The aspect of lost cities is the fact that they're often tied to myth or legend, meaning no one is ever really certain regarding their existence. While there have been incredible underwater archeological discoveries in some areas of the planet, its not all discovery is likely to lead to the remains of a civilization. In the case of one Texas town, however, the evidence is plentiful and it is artifacts, well-preserved – when the ruins of it are visible, that is.
Old Bluffton was once a small town roughly an hour or so outside of Austin, Texas. If someone tried to visit it now, though, they'd be fairly disappointed – the city are only able to be seen when there's a severe drought in the region. Aside from that, it remains in its permanent home at the bottom of the man-made Lake Buchanan in Burnet, Texas. Although this fated ghost town was (mostly) abandoned prior to its flooding, but that doesn't mean its history isn't fascinating.
This may be the story of Texas' lost city, the flooded underwater ghost town formerly referred to as Old Bluffton.
The History Of Old Bluffton And just how It Became An Underwater Ghost Town
In to know what happened to Old Bluffton, one must first know about Franklin D. Roosevelt and also the New Deal which was set to revolutionize America's economy. This initiative was meant to improve public works and infrastructure even though the end game would be a bright light during the Great Depression, additionally, it included plans that would interfere with some American futures. In the case of Old Bluffton, this resulted in people who had settled in the Texas Hill Country town experienced a tough decision: where to move once their town was flooded.
The Buchanan Dam was coming, and it was an unstoppable project that will leave residents homeless lest they found somewhere to go prior to the floodwaters started rising. While the original projected estimate for the flooding was slated to occur over the course of many years, time would prove this could happen sooner rather than later. Rather, the flooding occurred within several months, which left some residents living within their homes by the time the amount of the encompassing lake began encroaching to their yards and houses.
The main option for most residents ended up being to sell their land towards the Lower Colorado River Authority. However, when the dam was carried out 1936, the region experienced torrential downpours that resulted in roughly 20 inches of rain, based on Culture Trip, flooding the city. This shortened your window from several years to several months, fast-tracking the dam and the man-made lake many years in front of its original completion date. Due to this, many residents were instructed to evacuate immediately, leaving their houses and lots of personal items behind, all of which would soon be under 30 feet water in Lake Buchanan.
The Drought That Exposed Old Bluffton
While a brand new Bluffton was established roughly seven miles away from the former Old Bluffton, this could not be the last anyone saw from the original town.
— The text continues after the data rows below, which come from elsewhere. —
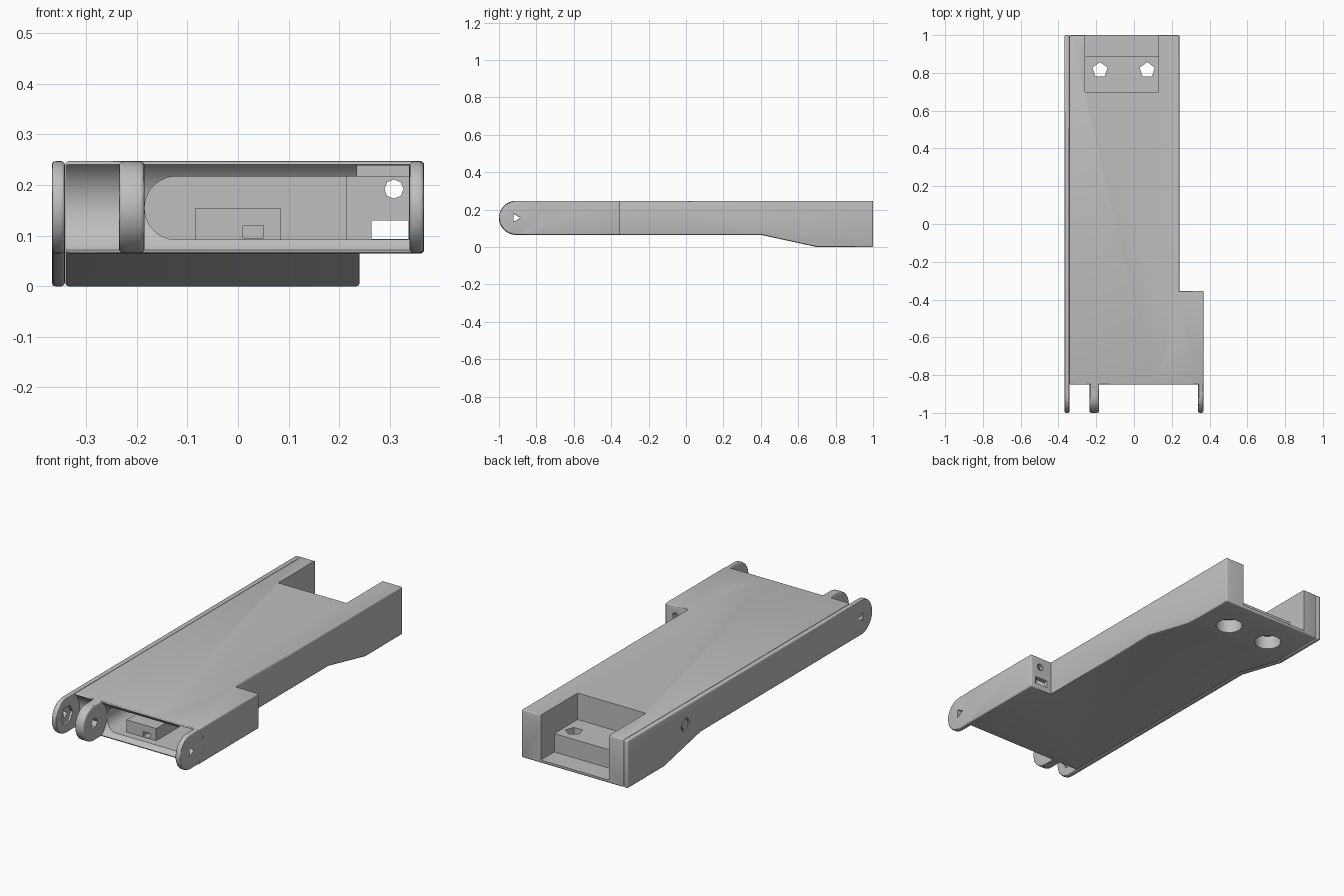
import bpy, bmesh, math
from mathutils import Matrix, Vector

old = bpy.data.objects.get("Cube")
if old:
    bpy.data.objects.remove(old, do_unlink=True)

grey = bpy.data.materials.new("plain_grey")
grey.use_nodes = True
GREY = (0.52, 0.52, 0.52, 1)
grey.diffuse_color = GREY
grey.node_tree.nodes["Principled BSDF"].inputs["Base Color"].default_value = GREY

LOW, TOP = 0.065, 0.247                # underside and top of the slim section
PIVOT_Y, PIVOT_Z = -0.909, 0.156       # hinge axis
RADIUS = 0.091


def finish(name, bm):
    bmesh.ops.recalc_face_normals(bm, faces=bm.faces)
    mesh = bpy.data.meshes.new(name)
    bm.to_mesh(mesh)
    bm.free()
    mesh.materials.append(grey)
    ob = bpy.data.objects.new(name, mesh)
    bpy.context.collection.objects.link(ob)
    return ob


def apply(ob, mod):
    bpy.ops.object.select_all(action='DESELECT')
    bpy.context.view_layer.objects.active = ob
    ob.select_set(True)
    bpy.ops.object.modifier_apply(modifier=mod.name)


def bevel(ob, width):
    mod = ob.modifiers.new("edge", 'BEVEL')
    mod.width, mod.segments = width, 3
    mod.limit_method, mod.angle_limit = 'ANGLE', math.radians(40)
    apply(ob, mod)
    return ob


def box(name, x, y, z):
    bm = bmesh.new()
    bmesh.ops.create_cube(bm, size=1)
    for v in bm.verts:
        v.co = Vector([(r[0] + r[1]) / 2 + c * (r[1] - r[0])
                       for r, c in zip((x, y, z), v.co)])
    return finish(name, bm)


def cylinder(name, center, radius, length, axis, sides=48, radius2=None):
    bm = bmesh.new()
    turn = {'x': Matrix.Rotation(math.pi / 2, 4, 'Y'),
            'y': Matrix.Rotation(math.pi / 2, 4, 'X'),
            'z': Matrix.Identity(4)}[axis]
    bmesh.ops.create_cone(bm, cap_ends=True, segments=sides, radius1=radius,
                          radius2=radius if radius2 is None else radius2, depth=length,
                          matrix=Matrix.Translation(center) @ turn)
    return finish(name, bm)


def prism(name, outline, x0, x1):
    """Side outline in (y, z) extruded across x."""
    bm = bmesh.new()
    face = bm.faces.new([bm.verts.new((x0, y, z)) for y, z in outline])
    new = bmesh.ops.extrude_face_region(bm, geom=[face])["geom"]
    bmesh.ops.translate(bm, vec=(x1 - x0, 0, 0),
                        verts=[v for v in new if isinstance(v, bmesh.types.BMVert)])
    return finish(name, bm)


def combine(ob, other, operation='DIFFERENCE'):
    mod = ob.modifiers.new("join", 'BOOLEAN')
    mod.operation, mod.solver, mod.object = operation, 'EXACT', other
    apply(ob, mod)
    bpy.data.objects.remove(other, do_unlink=True)


def round_nose(r):
    steps = 24
    return [(PIVOT_Y - r * math.sin(math.pi * i / steps),
             PIVOT_Z + r * math.cos(math.pi * i / steps)) for i in range(steps + 1)]


BELLY = [(0.4, LOW), (0.7, 0), (1, 0), (1, TOP)]

# Main body with the side step
body = bevel(prism("body", [(-0.85, TOP), (-0.85, LOW)] + BELLY, -0.341, 0.24), 0.006)
step = bevel(box("step", (0.1, 0.3675), (-0.85, -0.355), (LOW, TOP)), 0.006)
combine(body, step, 'UNION')

# Concave hinge clearance and rounded front cavity
combine(body, cylinder("clearance", (0, PIVOT_Y, PIVOT_Z), 0.103, 1, 'x', 64))
combine(body, cylinder("cavity_end", (-0.122, -0.7, 0.1545), 0.0625, 0.4, 'y'))
combine(body, box("cavity", (-0.122, 0.215), (-0.9, -0.5), (0.092, 0.217)))
combine(body, box("side_cavity", (0.214, 0.338), (-0.9, -0.38), (0.092, 0.217)))
combine(body, box("side_ceiling", (0.235, 0.338), (-0.9, -0.6), (0.2, 0.239)))

# Openings through the rear of the step
combine(body, cylinder("cable_hole", (0.308, -0.37, 0.192), 0.019, 0.1, 'y', 8))
combine(body, box("cable_slot", (0.264, 0.337), (-0.42, -0.3), (0.093, 0.13)))

# Block inside the cavity with a small socket
block = box("cavity_block", (-0.085, 0.085), (-0.79, -0.49), (0.085, 0.155))
combine(block, box("socket", (0.01, 0.05), (-0.82, -0.75), (0.095, 0.12)))
combine(body, block, 'UNION')

# Middle and left-hand hinge lugs
for name, x0, x1 in (("middle_lug", -0.235, -0.185), ("side_lug", 0.339, 0.3672)):
    r = RADIUS - 0.0005
    outline = round_nose(r) + [(-0.78, PIVOT_Z - r), (-0.78, PIVOT_Z + r)]
    lug = bevel(prism(name, outline, x0, x1), 0.008)
    combine(lug, cylinder("pin_hole", ((x0 + x1) / 2, PIVOT_Y, PIVOT_Z),
                          0.026, 0.1, 'x', 3 if x0 > 0 else 6))
    combine(body, lug, 'UNION')

# Stepped pocket at the back
combine(body, box("pocket", (-0.26, 0.13), (0.7, 1.1), (0.11, 0.4)))
combine(body, box("pocket_floor", (-0.26, 0.13), (0.89, 1.1), (0.015, 0.4)))

# Screw holes with wide round recesses underneath
for x in (-0.18, 0.07):
    combine(body, cylinder("screw_hole", (x, 0.815, 0.1), 0.042, 0.3, 'z', 5))
    combine(body, cylinder("recess", (x, 0.815, 0.02), 0.065, 0.1, 'z', 24))

# Side cover with rounded nose, pivot and screw holes
cover = prism("side_cover", round_nose(RADIUS) + BELLY, -0.3675, -0.342)
bevel(cover, 0.007)
combine(cover, cylinder("pin_hole", (-0.36, PIVOT_Y, PIVOT_Z), 0.024, 0.1, 'x', 3))
combine(cover, cylinder("pin_seat", (-0.342, PIVOT_Y, PIVOT_Z), 0.048, 0.024, 'x', 6))
combine(cover, cylinder("screw_seat", (-0.3675, 0.53, 0.15), 0.034, 0.02, 'x', 12))
screw = cylinder("cover_screw", (-0.3605, 0.53, 0.15), 0.026, 0.012, 'x', 12)

for ob in (body, cover, screw):
    bpy.ops.object.select_all(action='DESELECT')
    bpy.context.view_layer.objects.active = ob
    ob.select_set(True)
    bpy.ops.object.shade_smooth_by_angle(angle=math.radians(30))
A drought struck the region in 1984, that was so severe it caused water to recede down to where Old Bluffton sat at the end of Lake Buchanan. Some buildings and former homes were exposed, together with cotton gins, a graveyard, a bank, along with a hotel. This, of course, brought forth a wave of tourism by those wanting to see what Lake Buchanan had been masking for so long.
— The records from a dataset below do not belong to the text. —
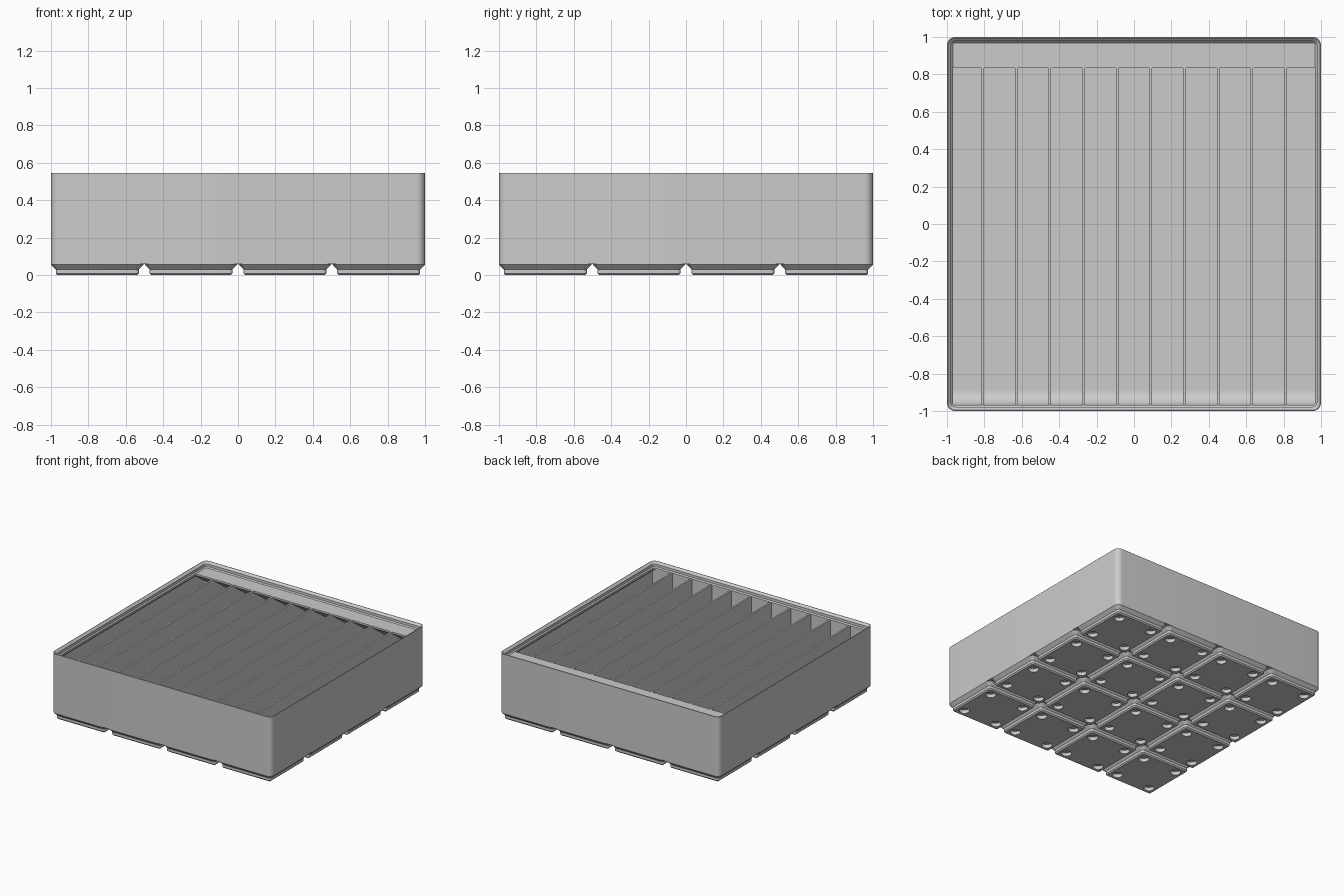
import bpy
import bmesh
from math import sin, cos, pi, tan, radians

if "Cube" in bpy.data.objects:
    bpy.data.objects.remove(bpy.data.objects["Cube"], do_unlink=True)

FLOOR, RIM, LIP_BASE = 0.084, 0.547, 0.5015
BASE, CORNER, REACH = 0.0597, 0.0448, 0.984
COUNT, PITCH = 11, 0.5015

grey = bpy.data.materials.new("plain grey")
grey.use_nodes = True
grey.diffuse_color = (0.6, 0.6, 0.6, 1)
grey.node_tree.nodes["Principled BSDF"].inputs["Base Color"].default_value = (0.6, 0.6, 0.6, 1)


def finish(name, bm):
    bmesh.ops.remove_doubles(bm, verts=bm.verts, dist=0.00001)
    bmesh.ops.recalc_face_normals(bm, faces=bm.faces)
    mesh = bpy.data.meshes.new(name)
    bm.to_mesh(mesh)
    bm.free()
    mesh.materials.append(grey)
    obj = bpy.data.objects.new(name, mesh)
    bpy.context.collection.objects.link(obj)
    bpy.ops.object.select_all(action="DESELECT")
    obj.select_set(True)
    bpy.context.view_layer.objects.active = obj
    bpy.ops.object.shade_smooth_by_angle(angle=radians(30))
    return obj


def rounded_square(half, radius, z, steps=8):
    points = []
    for quarter, (sx, sy) in enumerate([(1, 1), (-1, 1), (-1, -1), (1, -1)]):
        for i in range(steps + 1):
            a = (quarter + i / steps) * pi / 2
            points.append((sx * (half - radius) + radius * cos(a),
                           sy * (half - radius) + radius * sin(a), z))
    return points


def circle(x, y, radius, z, steps=32):
    return [(x + radius * cos(2 * pi * i / steps), y + radius * sin(2 * pi * i / steps), z)
            for i in range(steps)]


def loft(bm, rings, cap_start=True, cap_end=True):
    rows = [[bm.verts.new(p) for p in ring] for ring in rings]
    n = len(rows[0])
    for low, high in zip(rows, rows[1:]):
        for i in range(n):
            j = (i + 1) % n
            bm.faces.new((low[i], low[j], high[j], high[i]))
    if cap_start:
        bm.faces.new(rows[0])
    if cap_end:
        bm.faces.new(rows[-1])
    return rows


def extrude_x(name, profile, x0, x1):
    bm = bmesh.new()
    loft(bm, [[(x, y, z) for y, z in profile] for x in (x0, x1)])
    return finish(name, bm)


# Outer shell with a stepped stacking lip and inner floor: (inset, height)
shell = [(0, BASE), (0, RIM - 0.002), (0.002, RIM), (0.0055, RIM), (0.0227, 0.531),
         (0.0227, 0.51), (0.031, LIP_BASE), (0.031, 0.487), (0.0113, 0.4675), (0.0113, FLOOR)]
bm = bmesh.new()
loft(bm, [rounded_square(1 - inset, CORNER - inset, z) for inset, z in shell])
finish("bin_shell", bm)

# Label shelf along the back, with a sloped support below
shelf_front, shelf_under = 0.835, 0.487
support = shelf_under - (REACH - shelf_front) * tan(radians(36))
extrude_x("label_shelf", [(REACH, LIP_BASE), (shelf_front, LIP_BASE),
                          (shelf_front, shelf_under), (REACH, support)], -REACH, REACH)

# Finger scoop along the front wall
r, wall = 0.08, -0.969
arc = [(wall + r - r * cos(a), FLOOR + r - r * sin(a))
       for a in [i * pi / 20 for i in range(11)]]
extrude_x("front_scoop", [(-REACH, FLOOR), (-REACH, 0.48), (wall, 0.495)] + arc, -REACH, REACH)

# Dividers between the compartments
divider = [(-0.975, FLOOR), (-0.975, LIP_BASE), (shelf_front, LIP_BASE),
           (shelf_front, shelf_under), (REACH, support), (REACH, FLOOR)]
spacing = 1.98 / COUNT
for k in range(1, COUNT):
    x = (k - COUNT / 2) * spacing
    extrude_x(f"divider_{k}", divider, x - 0.0072, x + 0.0072)

# Stepped foot with four magnet holes, repeated as a grid
foot = [(0.0352, 0), (0.0257, 0.0096), (0.0257, 0.031), (0, 0.0567), (0, BASE)]
bm = bmesh.new()
rows = loft(bm, [rounded_square(0.2478, CORNER - inset, z) if inset == 0 else
                 rounded_square(0.2478 - inset, CORNER - inset, z) for inset, z in foot],
            cap_start=False)
rims = [rows[0]]
for sx in (-1, 1):
    for sy in (-1, 1):
        hole = loft(bm, [circle(sx * 0.155, sy * 0.155, 0.0388, z) for z in (0, 0.029)],
                    cap_start=False)
        rims.append(hole[0])
edges = [bm.edges.get((rim[i - 1], rim[i])) for rim in rims for i in range(len(rim))]
bmesh.ops.triangle_fill(bm, edges=edges, use_beauty=True, normal=(0, 0, -1))
feet = finish("feet", bm)
feet.location = (-1.5 * PITCH, -1.5 * PITCH, 0)
for axis in range(2):
    array = feet.modifiers.new("grid", "ARRAY")
    array.count = 4
    array.use_relative_offset = False
    array.use_constant_offset = True
    array.constant_offset_displace = [PITCH if i == axis else 0 for i in range(3)]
When a second drought struck in '09, it was more serious than the first. Historians from the Texas Historical Commission took the chance to further excavate the city, revealing historical artifacts that gave understanding of the short-lived town of Old Bluffton. However, just like any drought, the rains came back, and, once more, Old Bluffton resumed its place at the bottom of Lake Buchanan.
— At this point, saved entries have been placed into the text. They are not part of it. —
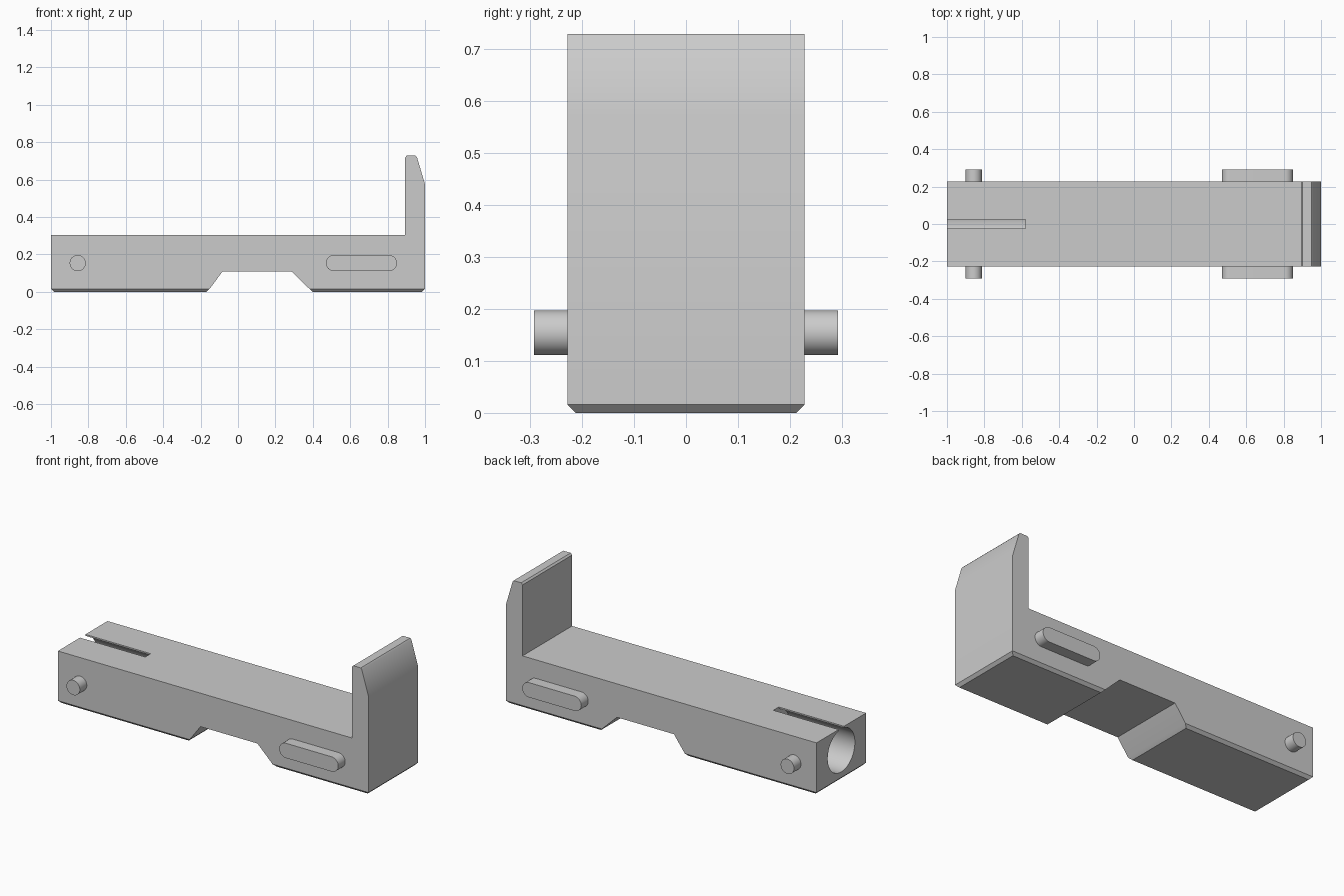
import bpy, bmesh, math
from mathutils import Matrix

cube = bpy.data.objects.get("Cube")
if cube:
    bpy.data.objects.remove(cube, do_unlink=True)

grey = bpy.data.materials.new("plain grey")
grey.use_nodes = True
COLOUR = (0.6, 0.6, 0.6, 1)
grey.diffuse_color = COLOUR
grey.node_tree.nodes["Principled BSDF"].inputs["Base Color"].default_value = COLOUR

HALF = 0.228      # half width of the body
CHAMFER = 0.016


def finish(name, bm):
    bmesh.ops.recalc_face_normals(bm, faces=bm.faces)
    mesh = bpy.data.meshes.new(name)
    bm.to_mesh(mesh)
    bm.free()
    mesh.materials.append(grey)
    obj = bpy.data.objects.new(name, mesh)
    bpy.context.collection.objects.link(obj)
    return obj


def activate(obj):
    bpy.ops.object.select_all(action='DESELECT')
    obj.select_set(True)
    bpy.context.view_layer.objects.active = obj


def smooth(obj):
    activate(obj)
    bpy.ops.object.shade_smooth_by_angle(angle=math.radians(30))


def prism(profile, y0, y1):
    """Extrude an x-z outline along y."""
    bm = bmesh.new()
    face = bm.faces.new([bm.verts.new((x, y0, z)) for x, z in profile])
    res = bmesh.ops.extrude_face_region(bm, geom=[face])
    verts = [g for g in res["geom"] if isinstance(g, bmesh.types.BMVert)]
    bmesh.ops.translate(bm, verts=verts, vec=(0, y1 - y0, 0))
    bmesh.ops.recalc_face_normals(bm, faces=bm.faces)
    return bm


def capsule(x0, x1, z, r, n=24):
    """Rounded outline around the line from x0 to x1 (a circle if equal)."""
    pts = []
    for cx, start in ((x1, -math.pi / 2), (x0, math.pi / 2)):
        for i in range(n + 1):
            if x0 == x1 and i == n:
                continue
            a = start + math.pi * i / n
            pts.append((cx + r * math.cos(a), z + r * math.sin(a)))
    return pts


# Body: side outline with belly notch and upright end plate
outline = [(-1, CHAMFER), (-0.152, CHAMFER), (-0.082, 0.11), (0.285, 0.11),
           (0.382, CHAMFER), (1, CHAMFER), (1, 0.575), (0.957, 0.72), (0.95, 0.728),
           (0.902, 0.728), (0.893, 0.718), (0.893, 0.305), (-1, 0.305)]
bm = prism(outline, -HALF, HALF)

# Chamfered soles under both feet
soles = [f for f in bm.faces if f.normal.z < -0.9 and f.calc_center_median().z < 0.05]
for sole in soles:
    new = bmesh.ops.extrude_discrete_faces(bm, faces=[sole])["faces"][0]
    mid = new.calc_center_median()
    for v in new.verts:
        v.co.x -= math.copysign(CHAMFER, v.co.x - mid.x)
        v.co.y -= math.copysign(CHAMFER, v.co.y)
        v.co.z = 0
body = finish("body", bm)

# Round bore in the end, opened by a narrow slot on top
bm = bmesh.new()
bmesh.ops.create_cone(bm, cap_ends=True, segments=64, radius1=0.125, radius2=0.125, depth=0.52,
                      matrix=Matrix.Translation((-0.84, 0, 0.174)) @ Matrix.Rotation(math.pi / 2, 4, 'Y'))
bore = finish("bore_cutter", bm)
slot = finish("slot_cutter", prism([(-1.1, 0.19), (-0.58, 0.19), (-0.58, 0.4), (-1.1, 0.4)],
                                   -0.025, 0.025))
for cutter in (bore, slot):
    cutter.hide_render = True
    activate(body)
    mod = body.modifiers.new("cut", 'BOOLEAN')
    mod.operation = 'DIFFERENCE'
    mod.solver = 'EXACT'
    mod.object = cutter
    bpy.ops.object.modifier_apply(modifier=mod.name)
    bpy.data.objects.remove(cutter, do_unlink=True)
smooth(body)

# Guide pins and long guide bars on both sides
for side, s in (("front", -1), ("back", 1)):
    y0, y1 = s * (HALF - 0.005), s * 0.292
    smooth(finish(side + "_guide_pin", prism(capsule(-0.857, -0.857, 0.154, 0.043), y0, y1)))
    smooth(finish(side + "_guide_bar", prism(capsule(0.513, 0.807, 0.154, 0.043), y0, y1)))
Visiting Lake Buchanan And Old Bluffton Today
Those interested in seeing this lost ghost town may be disappointed to know it only appears during severe droughts, where the water within the man-made Lake Buchanan recedes enough to show its underwater secrets. That doesn't imply that Lake Buchanan isn't worth visiting, though.
There are tours that bring people to the website of their watery grave, detailing the historical significance of these an underwater ghost town. As well as for those who have a nice day trip around the lake, it's an easy day drive from Austin, Texas – which is much more reason to visit this unusual tourist attraction!